It's just gone 9pm and they are still playing - although I did request they put their pajamas on about half an hour ago.  There is laughter, chatter and animal noises coming from down the hall.  We see them occasionally as their play takes them outside of the studio and on location, but mostly they are absorbed in their alternate universe at the end of the hall.

It gives me infinite pleasure to see my velcro baby so happy and content in the company of a person other than her parent.  It's everything I can do to stop myself *checking in*.  I mean, I knew this day would come, obviously!  But I was feeling like it was going to be - I don't know - thirteen years in or something??  A is a gorgeous child.  I feel very blessed we have the pleasure of her company for the next 18 hours or so.

Wednesday, July 13, 2011

July 13th

It was another early start this morning, only this time, for work - rather than practice.
Ben helped me construct an organisational chart for the business today.
Another tool to help me prioritise my time and ensure that I spend equal time building content for the website as well as tending the social networking aspect of the marketing, which seems to be dominating my time at the expense of everything else.

A simple exercise, but so demonstrative in clarifying where I'm at, what roles represent the business and who's doing what.  Naturally, Ben and I are filling all roles at the moment.  But this chart of position hierarchy illuminates roles that could possibly be filled by others, as the business grows.
Very à la The E-Myth.

Have you read it?

A rule of business I learned many moons ago (heavens knows from where), was to start as you mean to go on.  In other words, put in place the structures you foresee your business needing in the future, right at the beginning.  Everyone starts small.  But if you plan small, you'll always stay small.  And if you don't stay small, you'll struggle to grow as fast as your business grows.  If you plan big, all your structures will be in place for when you do grow (which will be inevitable, as that is your intention *wink*).  So growing pains will be negligible.  That is one of the best things I took from this book.  Much wisdom in that one key.

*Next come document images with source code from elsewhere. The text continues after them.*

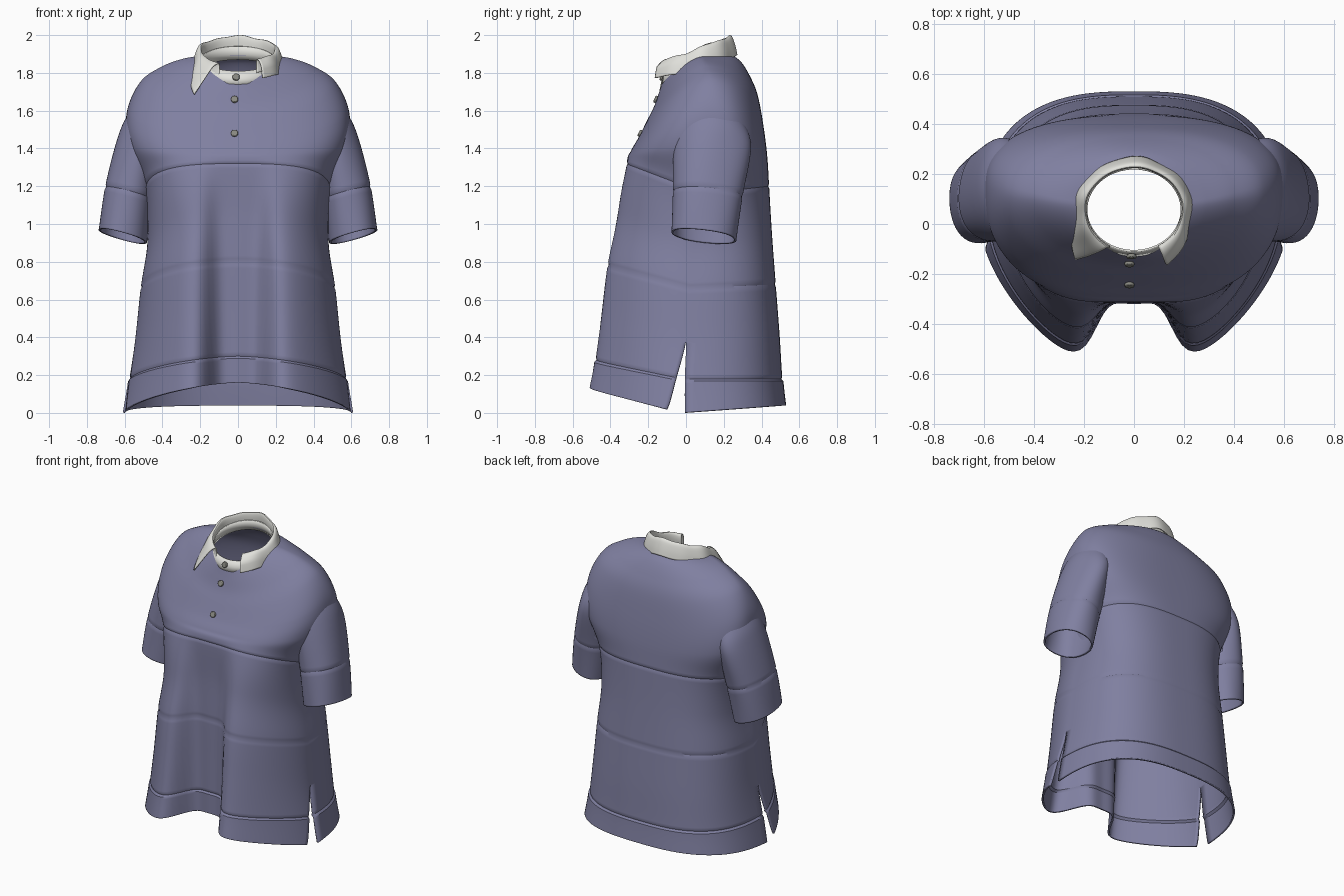
import bpy, bmesh, math
from mathutils import Vector

if "Cube" in bpy.data.objects:
    bpy.data.objects.remove(bpy.data.objects["Cube"])


def material(name, rgb):
    m = bpy.data.materials.new(name)
    m.diffuse_color = (*rgb, 1)
    m.use_nodes = True
    m.node_tree.nodes["Principled BSDF"].inputs["Base Color"].default_value = m.diffuse_color
    return m


BLUE = material("slate_blue_cloth", (0.215, 0.215, 0.355))
WHITE = material("off_white_cloth", (0.76, 0.76, 0.72))
GREY = material("button_grey", (0.25, 0.25, 0.22))


def rows_at(rows, t):
    """Smooth (Catmull-Rom) interpolation between table rows."""
    i = min(int(t), len(rows) - 2)
    u = t - i
    p = [rows[max(0, min(len(rows) - 1, i + k))] for k in (-1, 0, 1, 2)]
    return [0.5 * (2 * b + (c - a) * u + (2 * a - 5 * b + 4 * c - d) * u * u
                   + (3 * b - a - 3 * c + d) * u ** 3) for a, b, c, d in zip(*p)]


def smooth(ob):
    bpy.ops.object.select_all(action="DESELECT")
    ob.select_set(True)
    bpy.context.view_layer.objects.active = ob
    bpy.ops.object.shade_smooth_by_angle(angle=math.radians(35))


def cloth(name, grids, mat, thick=0.012, closed=False, hidden=None):
    """Turn grids of points into one welded, thickened, smooth cloth."""
    bm = bmesh.new()
    for grid in grids:
        vs = [[bm.verts.new(p) for p in row] for row in grid]
        n = len(vs[0])
        for a, b in zip(vs, vs[1:]):
            for j in range(n if closed else n - 1):
                k = (j + 1) % n
                bm.faces.new((a[j], a[k], b[k], b[j]))
    bmesh.ops.remove_doubles(bm, verts=bm.verts, dist=1e-4)
    bmesh.ops.recalc_face_normals(bm, faces=bm.faces)
    if hidden:                                  # open the armholes
        out = [f for f in bm.faces if hidden(f.calc_center_median())]
        bmesh.ops.delete(bm, geom=out, context="FACES")
    me = bpy.data.meshes.new(name)
    bm.to_mesh(me)
    bm.free()
    me.materials.append(mat)
    ob = bpy.data.objects.new(name, me)
    bpy.context.collection.objects.link(ob)
    s = ob.modifiers.new("thickness", "SOLIDIFY")
    s.thickness = thick
    s.offset = -1
    smooth(ob)
    return ob


# Body rings, neck to hem: half width, front y, back y, side y,
# front z, side z, back z, front roundness, back roundness, middle fold depth
BODY = [
    (.20, -.125, .235, .08, 1.75, 1.89, 1.90, 2.0, 2.0, 0),
    (.29, -.145, .29, .09, 1.69, 1.875, 1.86, 2.0, 2.0, 0),
    (.40, -.17, .34, .11, 1.62, 1.835, 1.78, 2.1, 2.2, 0),
    (.515, -.205, .38, .13, 1.55, 1.755, 1.68, 2.3, 2.4, 0),
    (.587, -.25, .41, .14, 1.46, 1.60, 1.52, 2.5, 2.6, 0),
    (.582, -.29, .43, .14, 1.39, 1.42, 1.36, 2.7, 2.7, 0),
    (.495, -.325, .44, .10, 1.32, 1.16, 1.20, 2.9, 2.7, .012),
    (.48, -.43, .455, .05, 1.06, .90, .95, 2.1, 2.7, .12),
    (.515, -.51, .475, .02, .80, .66, .68, 1.85, 2.7, .195),
    (.545, -.565, .495, .00, .52, .38, .42, 1.7, 2.7, .25),
    (.575, -.61, .51, -.02, .30, .18, .18, 1.58, 2.7, .295),
    (.605, -.645, .525, -.03, .16, .00, .04, 1.52, 2.7, .33),
]
SEAMS = (6, 8, 10)

# Sleeve rings: centre x, y, z, radius x, radius y
SLEEVE = [
    (.43, .13, 1.66, .07, .12),
    (.48, .14, 1.54, .108, .17),
    (.52, .14, 1.41, .12, .202),
    (.575, .115, 1.16, .13, .187),
    (.61, .095, .935, .13, .175),
]


def body_point(t, th, front):
    w, f, b, yc, zf, zs, zb, nf, nb, fold = rows_at(BODY, t)
    d = -.005 if any(abs(t - s) < 1e-6 for s in SEAMS) else 0   # stitched groove
    if t > 10.01:                                               # hem band
        d = .005
    w, f, b = w + d, f - d, b + d
    n, ye, ze = (nf, f, zf) if front else (nb, b, zb)
    c, s = math.cos(th), max(math.sin(th), 0)
    x = math.copysign(abs(c) ** (2 / n), c) * w
    wgt = s ** (2 / n)
    y = yc + (ye - yc) * wgt
    if front:
        y += wgt * fold / (1 + (abs(x) / .165) ** 5)
    round_off = 1 + .5 * max(0, min(1, (6 - t) / 2))            # rounded shoulders
    return Vector((x, y, zs + (ze - zs) * wgt ** round_off))


def inside_sleeve(p):
    """Body cloth that would close off the sleeve."""
    if not 1.2 < p.z < 1.5:
        return False
    i = 1 if p.z > 1.41 else 2
    a, b = SLEEVE[i], SLEEVE[i + 1]
    u = (a[2] - p.z) / (a[2] - b[2])
    cx, cy, _, rx, ry = [m + (n - m) * u for m, n in zip(a, b)]
    return ((abs(p.x) - cx) / rx) ** 2 + ((p.y - cy) / ry) ** 2 < .7


# Shirt body: front and back panels, parted by side slits near the hem
RES, STEP = 64, 16
grids = []
for front in (True, False):
    grid = []
    for i in range((len(BODY) - 1) * STEP + 1):
        t = i / STEP
        slit = max(0, t - 9) / 2
        e = slit * (.2 if front else .015)
        grid.append([body_point(t, e + (math.pi - 2 * e) * j / RES, front)
                     for j in range(RES + 1)])
    grids.append(grid)
cloth("shirt_body", grids, BLUE, hidden=inside_sleeve)

# Sleeves
for side, sx in (("right", 1), ("left", -1)):
    grid = []
    for i in range(STEP // 2, 4 * STEP + 1):
        t = i / STEP
        cx, cy, cz, rx, ry = rows_at(SLEEVE, t)
        d = .005 if i == 3 * STEP else 0
        ring = []
        for j in range(48):
            a = math.tau * j / 48
            wob = 1 + .02 * max(0, min(t - 1, 1)) * math.sin(4 * a + 1.3 * t)
            x, y = (rx - d) * math.cos(a) * wob, (ry - d) * math.sin(a) * wob
            ring.append((sx * (cx + x), cy + y, cz + x * .27 - y * .12 * t / 4))
        grid.append(ring)
    cloth(side + "_sleeve", [grid], BLUE, closed=True,
          hidden=lambda p: p.z > 1.2 and abs(p.x) < .49 - (p.z - 1.3) * .15
          and abs(p.y - .13) < .15)


# Collar: tilted neck ring
def neck(a, r, h):
    x, y = .19 * r * math.cos(a), .057 + .165 * r * math.sin(a)
    base = 1.765 + .4 * (.165 * math.sin(a) + .177)
    return Vector((x, y, base + h))


# Collar stand
stand = [[neck(math.tau * j / 64, r, h) for j in range(64)]
         for r, h in ((1.13, -.03), (1.08, 0), (1.02, .04))]
cloth("collar_stand", [stand], WHITE, 0.008, closed=True)

# Folded collar leaf with two front points
LEAF = [(1.02, .02, 0), (1.0, .065, 0), (1.03, .092, .05), (1.13, .082, .25),
        (1.22, .035, .6), (1.27, -.012, 1)]
leaf = []
for i in range(21):
    t = i / 4
    r, h, tip = rows_at(LEAF, t)
    row = []
    for j in range(97):
        u = j / 96
        a = math.radians(-60 + 300 * u)
        kr, kl = max(0, 1 - u / .2) ** 1.6, max(0, 1 - (1 - u) / .24) ** 1.6
        low = .02 * kl * (1 - tip)
        rumple = math.sin(a * 5) + .6 * math.sin(a * 9 + 1)      # soft creases
        p = neck(a, r + .018 * rumple * (.3 + tip), h - low + .004 * rumple)
        p += min(1, tip * 2) * kr * Vector((.01, -.04, .005))
        p += tip * kl * Vector((-.11, -.015, -.085))
        row.append(p)
    leaf.append(row)
cloth("collar_leaf", [leaf], WHITE, 0.006)

# Buttons down the front
for i, (x, y, z, rot) in enumerate(((-.01, -.129, 1.778, 1.35),
                                    (-.018, -.16, 1.66, 1.17),
                                    (-.018, -.243, 1.48, 1.12))):
    bpy.ops.mesh.primitive_cylinder_add(vertices=24, radius=.019, depth=.016,
                                        location=(x, y, z), rotation=(rot, 0, 0))
    ob = bpy.context.object
    ob.name = "button_%d" % (i + 1)
    ob.data.materials.append(GREY)
    bev = ob.modifiers.new("soft_edge", "BEVEL")
    bev.width, bev.segments = .004, 2
    smooth(ob)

So a bit of business followed by a 90 minute practice, followed by an afternoon of chillin' with my girl.  And now, a bit more business and then a bit of time with my man.  A perfectly balanced day, if I do say so, myself.  I might just be getting the hang of this.